Every line of the entries below that includes "WOOD" belongs in the answer, copied as written.
Data section start
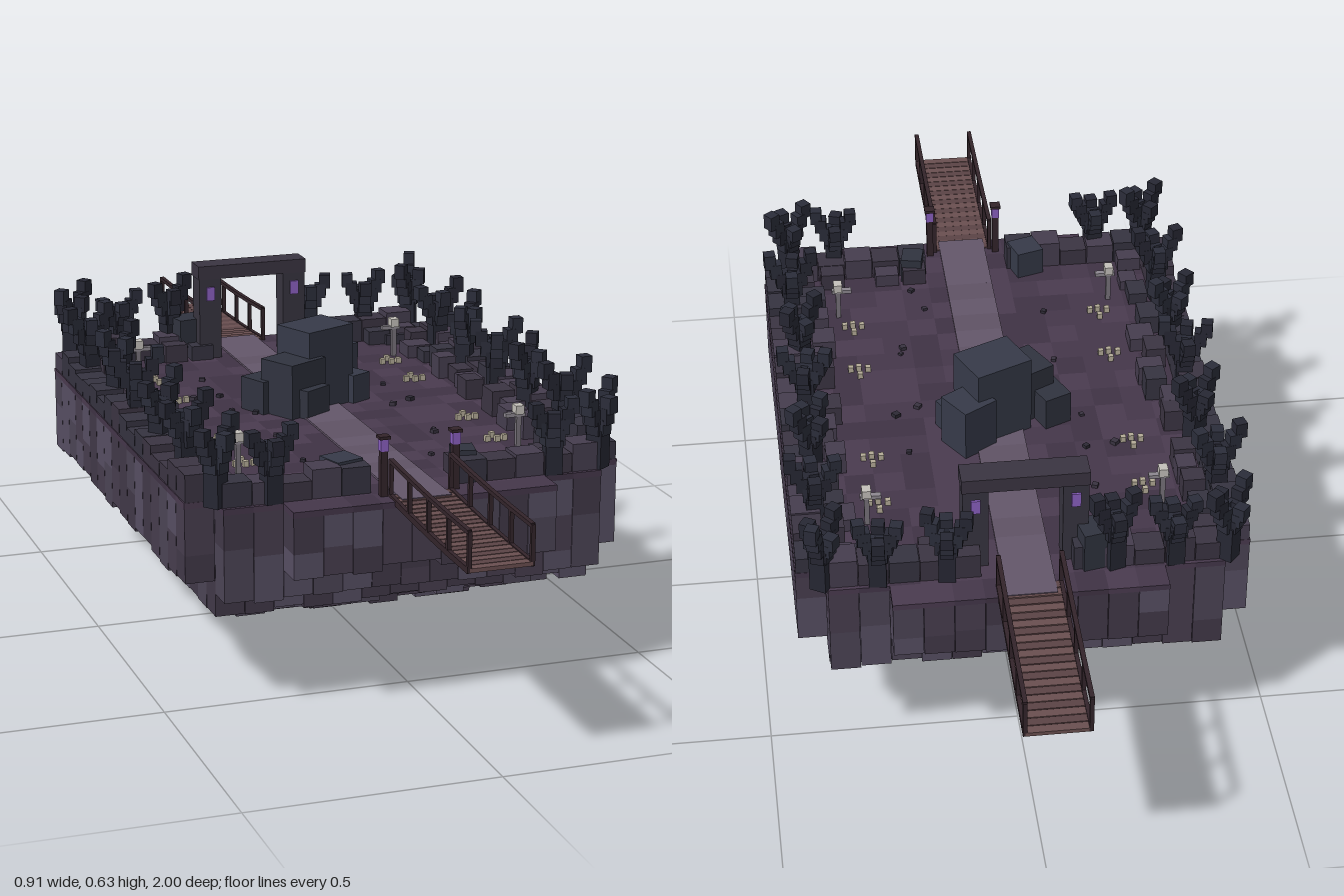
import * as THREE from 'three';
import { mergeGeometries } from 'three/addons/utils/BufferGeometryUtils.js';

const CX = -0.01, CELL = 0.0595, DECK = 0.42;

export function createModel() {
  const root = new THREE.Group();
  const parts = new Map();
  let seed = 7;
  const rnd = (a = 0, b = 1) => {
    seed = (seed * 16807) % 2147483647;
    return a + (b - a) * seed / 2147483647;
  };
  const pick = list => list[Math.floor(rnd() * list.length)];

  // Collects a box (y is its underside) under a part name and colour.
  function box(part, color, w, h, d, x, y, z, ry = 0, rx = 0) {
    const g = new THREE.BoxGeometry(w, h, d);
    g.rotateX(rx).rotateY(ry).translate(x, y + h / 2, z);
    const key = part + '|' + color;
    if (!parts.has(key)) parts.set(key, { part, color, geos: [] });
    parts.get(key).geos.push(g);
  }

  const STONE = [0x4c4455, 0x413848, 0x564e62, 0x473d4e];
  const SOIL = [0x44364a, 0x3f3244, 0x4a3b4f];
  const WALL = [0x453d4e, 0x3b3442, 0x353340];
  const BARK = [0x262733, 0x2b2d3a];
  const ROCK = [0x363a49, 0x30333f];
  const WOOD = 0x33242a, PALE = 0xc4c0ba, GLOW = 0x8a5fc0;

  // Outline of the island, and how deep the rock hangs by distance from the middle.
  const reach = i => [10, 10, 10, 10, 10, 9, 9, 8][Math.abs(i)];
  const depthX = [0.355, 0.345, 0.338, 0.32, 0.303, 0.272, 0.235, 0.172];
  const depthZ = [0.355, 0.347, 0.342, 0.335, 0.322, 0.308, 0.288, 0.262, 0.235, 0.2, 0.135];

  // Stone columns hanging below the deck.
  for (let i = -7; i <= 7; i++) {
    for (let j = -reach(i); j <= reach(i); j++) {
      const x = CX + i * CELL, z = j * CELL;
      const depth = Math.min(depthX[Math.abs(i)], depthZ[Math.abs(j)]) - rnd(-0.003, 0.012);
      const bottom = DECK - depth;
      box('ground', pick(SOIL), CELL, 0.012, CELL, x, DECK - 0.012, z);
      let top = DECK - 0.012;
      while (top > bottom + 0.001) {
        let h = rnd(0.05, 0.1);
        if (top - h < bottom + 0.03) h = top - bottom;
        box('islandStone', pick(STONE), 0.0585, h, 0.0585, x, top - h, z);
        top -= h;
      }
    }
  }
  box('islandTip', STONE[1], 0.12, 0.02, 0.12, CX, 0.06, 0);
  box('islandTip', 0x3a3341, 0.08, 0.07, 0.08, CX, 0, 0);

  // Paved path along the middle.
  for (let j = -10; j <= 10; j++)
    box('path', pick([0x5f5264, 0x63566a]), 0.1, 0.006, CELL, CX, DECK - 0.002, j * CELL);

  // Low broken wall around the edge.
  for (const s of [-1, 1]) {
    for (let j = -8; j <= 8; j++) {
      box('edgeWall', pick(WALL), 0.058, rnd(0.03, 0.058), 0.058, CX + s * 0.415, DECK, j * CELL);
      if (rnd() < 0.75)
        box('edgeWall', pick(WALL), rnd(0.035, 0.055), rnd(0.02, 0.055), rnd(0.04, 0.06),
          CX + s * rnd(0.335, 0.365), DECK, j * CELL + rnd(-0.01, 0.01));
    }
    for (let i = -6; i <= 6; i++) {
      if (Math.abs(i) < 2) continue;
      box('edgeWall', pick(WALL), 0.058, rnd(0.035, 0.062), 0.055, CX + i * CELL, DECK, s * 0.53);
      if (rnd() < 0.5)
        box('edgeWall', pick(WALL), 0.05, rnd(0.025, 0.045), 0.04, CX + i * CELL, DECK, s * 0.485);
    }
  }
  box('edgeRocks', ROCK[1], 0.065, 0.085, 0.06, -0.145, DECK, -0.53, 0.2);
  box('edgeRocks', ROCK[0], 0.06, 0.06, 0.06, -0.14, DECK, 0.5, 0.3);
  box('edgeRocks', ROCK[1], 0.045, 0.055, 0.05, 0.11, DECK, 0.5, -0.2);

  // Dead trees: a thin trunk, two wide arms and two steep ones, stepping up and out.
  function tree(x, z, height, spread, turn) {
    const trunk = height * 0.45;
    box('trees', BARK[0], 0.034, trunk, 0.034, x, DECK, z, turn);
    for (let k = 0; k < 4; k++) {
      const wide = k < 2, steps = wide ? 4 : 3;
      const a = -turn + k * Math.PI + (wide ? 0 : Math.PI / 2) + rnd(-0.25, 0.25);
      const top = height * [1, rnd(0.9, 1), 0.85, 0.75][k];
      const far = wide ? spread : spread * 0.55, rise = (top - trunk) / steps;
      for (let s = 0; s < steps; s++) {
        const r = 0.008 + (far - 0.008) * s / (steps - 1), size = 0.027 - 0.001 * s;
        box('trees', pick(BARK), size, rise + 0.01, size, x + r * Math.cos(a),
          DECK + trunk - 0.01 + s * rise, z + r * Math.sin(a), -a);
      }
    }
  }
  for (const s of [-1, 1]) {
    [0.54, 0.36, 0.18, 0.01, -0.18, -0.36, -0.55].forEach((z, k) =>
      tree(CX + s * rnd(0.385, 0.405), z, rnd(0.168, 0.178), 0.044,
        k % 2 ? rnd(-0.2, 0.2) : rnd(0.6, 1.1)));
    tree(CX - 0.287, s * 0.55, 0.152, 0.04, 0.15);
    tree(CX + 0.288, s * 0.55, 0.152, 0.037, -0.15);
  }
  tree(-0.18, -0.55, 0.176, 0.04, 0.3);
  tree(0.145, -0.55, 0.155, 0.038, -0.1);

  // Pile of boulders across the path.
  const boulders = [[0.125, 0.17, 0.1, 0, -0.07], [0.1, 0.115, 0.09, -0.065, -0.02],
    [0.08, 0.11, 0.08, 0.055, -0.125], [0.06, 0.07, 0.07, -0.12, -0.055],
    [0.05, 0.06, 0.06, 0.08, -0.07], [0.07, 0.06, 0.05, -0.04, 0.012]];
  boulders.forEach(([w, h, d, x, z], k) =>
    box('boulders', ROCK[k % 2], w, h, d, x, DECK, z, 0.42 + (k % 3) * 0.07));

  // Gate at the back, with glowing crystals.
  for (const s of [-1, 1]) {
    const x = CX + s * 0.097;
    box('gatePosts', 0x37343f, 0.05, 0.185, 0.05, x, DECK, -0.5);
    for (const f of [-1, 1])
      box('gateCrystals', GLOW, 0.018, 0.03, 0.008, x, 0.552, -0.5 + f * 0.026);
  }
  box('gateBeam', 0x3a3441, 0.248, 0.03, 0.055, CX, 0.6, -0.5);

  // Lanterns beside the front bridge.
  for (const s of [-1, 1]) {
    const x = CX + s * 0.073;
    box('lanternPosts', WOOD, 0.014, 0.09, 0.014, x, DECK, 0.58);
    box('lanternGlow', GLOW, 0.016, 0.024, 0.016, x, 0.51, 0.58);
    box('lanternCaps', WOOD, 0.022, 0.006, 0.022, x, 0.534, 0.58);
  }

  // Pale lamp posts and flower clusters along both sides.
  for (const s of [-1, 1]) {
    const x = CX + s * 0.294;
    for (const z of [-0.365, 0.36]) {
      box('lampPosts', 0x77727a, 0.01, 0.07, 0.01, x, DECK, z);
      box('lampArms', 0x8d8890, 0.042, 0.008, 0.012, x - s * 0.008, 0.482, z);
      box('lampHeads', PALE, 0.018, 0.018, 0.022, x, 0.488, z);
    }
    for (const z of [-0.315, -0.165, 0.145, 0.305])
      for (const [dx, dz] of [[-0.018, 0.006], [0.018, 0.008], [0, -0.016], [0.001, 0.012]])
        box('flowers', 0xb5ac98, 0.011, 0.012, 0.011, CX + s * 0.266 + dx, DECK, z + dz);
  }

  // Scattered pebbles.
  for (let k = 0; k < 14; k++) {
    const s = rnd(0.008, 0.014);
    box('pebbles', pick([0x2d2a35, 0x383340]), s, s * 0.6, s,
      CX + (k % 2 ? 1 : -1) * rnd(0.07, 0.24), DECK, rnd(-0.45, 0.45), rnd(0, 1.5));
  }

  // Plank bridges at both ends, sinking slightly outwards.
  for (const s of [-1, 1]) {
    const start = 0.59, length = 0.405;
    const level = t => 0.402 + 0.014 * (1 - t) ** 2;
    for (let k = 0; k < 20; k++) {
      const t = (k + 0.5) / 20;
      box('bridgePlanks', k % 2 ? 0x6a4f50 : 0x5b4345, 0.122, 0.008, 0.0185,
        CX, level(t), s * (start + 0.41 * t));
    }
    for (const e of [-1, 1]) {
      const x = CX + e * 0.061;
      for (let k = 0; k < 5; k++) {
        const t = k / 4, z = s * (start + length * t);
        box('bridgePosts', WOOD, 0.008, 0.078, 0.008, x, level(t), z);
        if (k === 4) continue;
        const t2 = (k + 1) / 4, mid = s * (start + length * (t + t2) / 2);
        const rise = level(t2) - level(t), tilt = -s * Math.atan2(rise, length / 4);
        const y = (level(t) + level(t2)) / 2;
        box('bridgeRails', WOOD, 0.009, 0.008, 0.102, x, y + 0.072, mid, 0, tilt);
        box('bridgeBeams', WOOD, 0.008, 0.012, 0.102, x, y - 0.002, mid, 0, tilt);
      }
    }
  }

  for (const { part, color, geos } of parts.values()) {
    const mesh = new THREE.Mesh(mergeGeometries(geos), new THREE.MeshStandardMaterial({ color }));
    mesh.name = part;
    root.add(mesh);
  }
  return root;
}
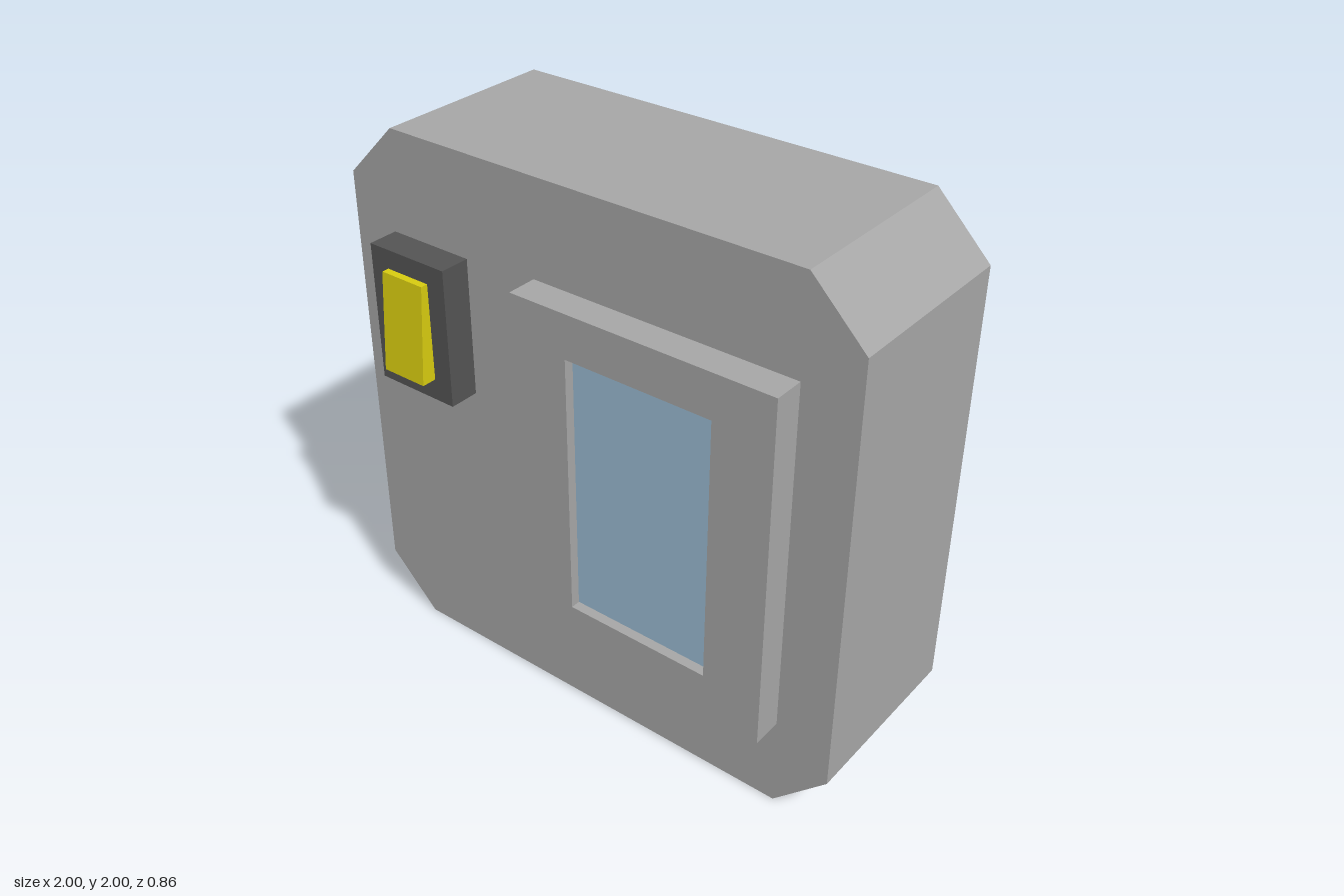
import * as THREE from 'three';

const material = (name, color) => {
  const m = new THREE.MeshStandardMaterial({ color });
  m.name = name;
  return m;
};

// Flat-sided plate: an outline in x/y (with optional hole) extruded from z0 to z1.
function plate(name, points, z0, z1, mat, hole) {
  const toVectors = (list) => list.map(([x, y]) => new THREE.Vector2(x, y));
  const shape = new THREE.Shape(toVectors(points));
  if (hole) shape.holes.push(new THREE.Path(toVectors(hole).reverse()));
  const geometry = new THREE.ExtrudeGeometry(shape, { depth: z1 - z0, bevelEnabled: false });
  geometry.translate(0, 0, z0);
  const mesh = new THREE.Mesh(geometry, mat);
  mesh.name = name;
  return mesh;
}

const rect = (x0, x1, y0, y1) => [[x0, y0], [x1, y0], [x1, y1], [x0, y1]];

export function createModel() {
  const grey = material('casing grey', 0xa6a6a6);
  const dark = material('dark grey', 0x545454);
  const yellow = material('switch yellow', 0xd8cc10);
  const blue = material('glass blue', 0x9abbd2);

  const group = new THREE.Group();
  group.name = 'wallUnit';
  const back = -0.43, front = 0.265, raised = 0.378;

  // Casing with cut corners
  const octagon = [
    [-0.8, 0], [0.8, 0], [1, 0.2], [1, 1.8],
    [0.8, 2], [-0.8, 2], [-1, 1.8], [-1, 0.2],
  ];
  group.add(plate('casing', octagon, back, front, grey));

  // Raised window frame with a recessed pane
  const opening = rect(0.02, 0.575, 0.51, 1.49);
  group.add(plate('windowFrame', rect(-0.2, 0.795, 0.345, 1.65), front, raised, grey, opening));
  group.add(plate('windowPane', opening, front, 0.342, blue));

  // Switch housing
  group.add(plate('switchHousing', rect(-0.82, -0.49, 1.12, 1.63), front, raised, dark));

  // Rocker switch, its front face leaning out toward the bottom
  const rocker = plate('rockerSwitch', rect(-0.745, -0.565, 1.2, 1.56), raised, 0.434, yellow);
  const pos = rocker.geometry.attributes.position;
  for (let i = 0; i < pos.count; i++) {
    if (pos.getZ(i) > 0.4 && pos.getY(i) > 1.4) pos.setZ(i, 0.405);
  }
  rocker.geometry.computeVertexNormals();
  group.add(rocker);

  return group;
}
Data section end
_Finished exercise_
  const WOOD = 0x33242a, PALE = 0xc4c0ba, GLOW = 0x8a5fc0;
    box('lanternPosts', WOOD, 0.014, 0.09, 0.014, x, DECK, 0.58);
    box('lanternCaps', WOOD, 0.022, 0.006, 0.022, x, 0.534, 0.58);
        box('bridgePosts', WOOD, 0.008, 0.078, 0.008, x, level(t), z);
        box('bridgeRails', WOOD, 0.009, 0.008, 0.102, x, y + 0.072, mid, 0, tilt);
        box('bridgeBeams', WOOD, 0.008, 0.012, 0.102, x, y - 0.002, mid, 0, tilt);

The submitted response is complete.